I thought I’d get back to the accuracy question again, and go into a bit more detail on how we determine the overall accuracy of a phonetic search model based on the optimum trade-off between precision and recall. It all boils to understanding the DET chart, or Detection Error Tradeoff. Here’s what one of these looks like:
In most charts, “up and to the right” is the way you want to go. A DET is somewhat flipped from this paradigm, where “down and to the left” would represent a perfect world. But as we’ve discussed before, there’s no perfect world in search…it’s all about trade-offs. So let’s dive into the details on this chart so you can understand it better. First, what does this chart really show?

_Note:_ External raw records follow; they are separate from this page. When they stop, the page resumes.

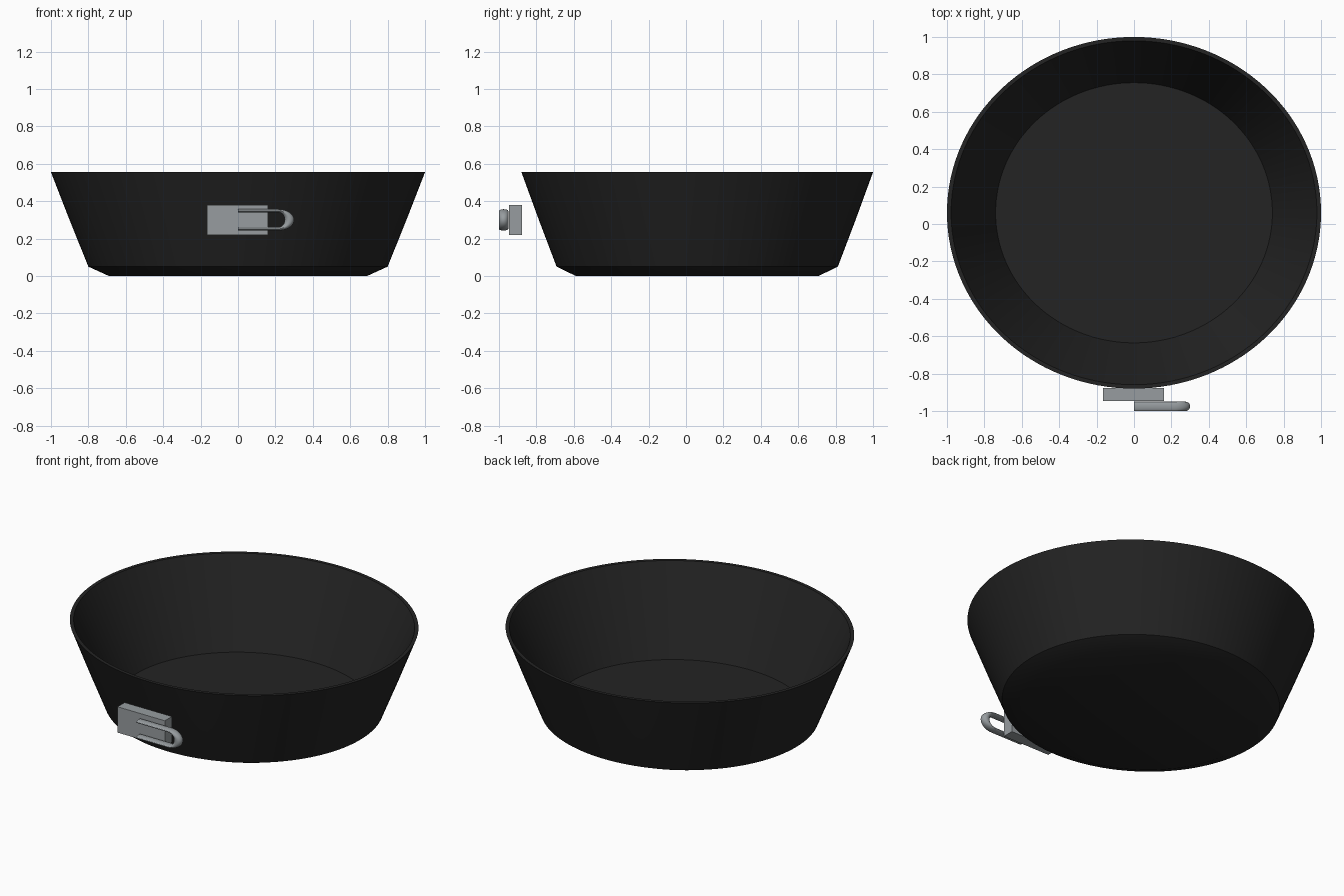
import bpy, bmesh, math

old = bpy.data.objects.get("Cube")
if old:
    bpy.data.objects.remove(old, do_unlink=True)


def material(name, colour):
    m = bpy.data.materials.new(name)
    m.use_nodes = True
    m.diffuse_color = (*colour, 1)
    bsdf = next(n for n in m.node_tree.nodes if n.type == 'BSDF_PRINCIPLED')
    bsdf.inputs["Base Color"].default_value = (*colour, 1)
    return m


def finish(bm, name, mat, smooth=True):
    bmesh.ops.recalc_face_normals(bm, faces=bm.faces)
    mesh = bpy.data.meshes.new(name)
    bm.to_mesh(mesh)
    bm.free()
    mesh.materials.append(mat)
    ob = bpy.data.objects.new(name, mesh)
    bpy.context.collection.objects.link(ob)
    if smooth:
        bpy.ops.object.select_all(action='DESELECT')
        ob.select_set(True)
        bpy.context.view_layer.objects.active = ob
        bpy.ops.object.shade_smooth_by_angle(angle=math.radians(30))
    return ob


def skin(bm, rings):
    """Bridge closed rings of points and cap both ends."""
    rows = [[bm.verts.new(p) for p in ring] for ring in rings]
    n = len(rows[0])
    for a, b in zip(rows, rows[1:]):
        for i in range(n):
            j = (i + 1) % n
            bm.faces.new((a[i], a[j], b[j], b[i]))
    bm.faces.new(rows[0])
    bm.faces.new(rows[-1])


black = material("black coating", (0.017, 0.017, 0.017))
steel = material("grey steel", (0.31, 0.335, 0.35))

# Pan: slightly oval lathe, from the underside over the rim to the inner floor
SEG, OVAL, PAN_Y = 128, 0.94, 0.06
profile = [(0.69, 0), (0.8, 0.05), (0.9, 0.298), (1, 0.555),
           (0.978, 0.555), (0.74, 0.047)]
bm = bmesh.new()
turn = [2 * math.pi * i / SEG for i in range(SEG)]
skin(bm, [[(r * math.cos(a), PAN_Y + OVAL * r * math.sin(a), z) for a in turn]
          for r, z in profile])
finish(bm, "pan_body", black)

# Clasp block on the front
bm = bmesh.new()
bmesh.ops.create_cube(bm, size=1)
bmesh.ops.scale(bm, vec=(0.325, 0.07, 0.16), verts=bm.verts)
bmesh.ops.translate(bm, vec=(-0.002, -0.912, 0.3), verts=bm.verts)
finish(bm, "clasp_block", steel, smooth=False)

# Clasp loop: two flattened bars joined by a half-round bend
STEPS, SIDES = 24, 20
Y, Z, BEND_X = -0.975, 0.3, 0.215
section = [2 * math.pi * i / SIDES for i in range(SIDES)]


def loop_ring(x, t):
    return [(x + (0.06 + 0.025 * math.cos(p)) * math.cos(t),
             Y + 0.025 * math.sin(p),
             Z + (0.048 + 0.009 * math.cos(p)) * math.sin(t)) for p in section]


bend = [loop_ring(BEND_X, math.pi * (i / STEPS - 0.5)) for i in range(STEPS + 1)]
rings = [loop_ring(0, -math.pi / 2)] + bend + [loop_ring(0, math.pi / 2)]
bm = bmesh.new()
skin(bm, rings)
finish(bm, "clasp_loop", steel)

This chart shows the practical search results for five different search expressions in a typical Nexidia search. Each search expression is made up of a certain number of phonemes. The shortest expression (fewest phonemes) is shown at the top in the orange line, while the longest expression (most phonemes) is shown in pink at the bottom. The Y-axis measures the percent recall for the search, while the X-axis measures the level of precision for the search. (For a refresher on precision vs. recall, view my earlier post here.)
So what is this chart showing us? It is a dramatic and real interpretation that for any given search expression, you can maximize recall (most potential true positives) but only at the expense of precision (more false hits). The yellow line represents a search term with 8 phonemes, a typical two-to-three syllable word. Following this line all the way down to the right, you see that you can achieve almost 90 percent recall if you are willing to live with about 10 false alarms per hour of content. That’s not a bad trade-off in a compliance situation, especially when the review tool lets you quickly and easily listen to and disposition results.
As with most any type of search engine you use, the more relevant content you give it to search, the better your results. So in this case, the bottom pink line represents a search of 20 phonemes (a typical three or four word phrase) and shows that you can get over 95% recall with just one false alarm per hour, and almost 99% recall with only 10 false alarms per hour.
There are two key points that I will make again. First, because the underlying phonetic index has captured ALL the true spoken content in each recording, it offers the most accurate representation possible of what people have actually said in the file. But second, due to the many variables that make up the differences we experience in human speech (accents, background noise, etc.), reviewers can leverage this knowledge about precision vs. recall to craft a search strategy that gives them the level of search results that satisfy their goals.
I often find myself promoting the fact that Nexidia supports more than 35 languages world wide, including different “language packs” for both American and British English. People wonder why we bother with this; aren’t they essentially the same language? And since Nexidia is capturing the phonemes why can’t we just have a standard English language pack and be done with it?
Well, Yanks and Brits can certainly understand each other (for the most part) on each side of The Pond. But that’s because the human brain has an amazing ability to adapt and recognize patterns and nuances and put things into context on the fly. So when an American says “aluminum” but a Brit says “aluminium” most people realize right away they mean the same thing. But these two words do sound different, especially when you factor in the vastly different accents and dialects across the UK. So the reason we have two different language packs for essentially the same language goes back to this: we need to accurately capture the sounds made by speakers of each language, and we need to support the search and retrieval of those sounds using the common text expressions that represent those words and phrases.
Here’s a classic illustration. Let’s ponder the word “advertisement”. It’s spelled the same in both the US and the UK (and Canada…let’s not forget our northern neighbors). But it’s pronounced quite differently.
In the US, it’s ad-ver-TISE-ment.
In the UK, it’s ad-VER-tiz-ment.
So in order to provide the most accurate search possible, the Nexidia engine first captures the spoken sounds (phonemes) that are used to represent this word in a recording. Then, when the user enters the text expression to search, we convert this text back into the appropriate sounds that are representative for the accents and dialects for a particular language and find all the matches. In the North American English language pack, we know to look for ad-ver-TISE-ment, while in the UK English language pack we look for ad-VER-tiz-ment.
I haven’t even touched on the fact that we have yet another English language pack for our Aussie mates (or should I say “Ozzie mites”?). I suspect that Down Under, the word for advertisement is “Fosters,” beer being the most popular consumer product. (And yes, I know that Fosters isn’t actually popular in-country…but if I said “Four X” or “Tooheys” the rest of the world wouldn’t get my joke.)
This was obviously just one example of the literally hundreds of thousands of permutations and differences that exist even between what are essentially the same language. But it helps you better understand the work Nexidia has put in to make sure that this is all transparent to the end user. With that, I’m off to pop open a bottle of Bud, put some prawns on the barbie and settle in to watch some soccer…I mean, football!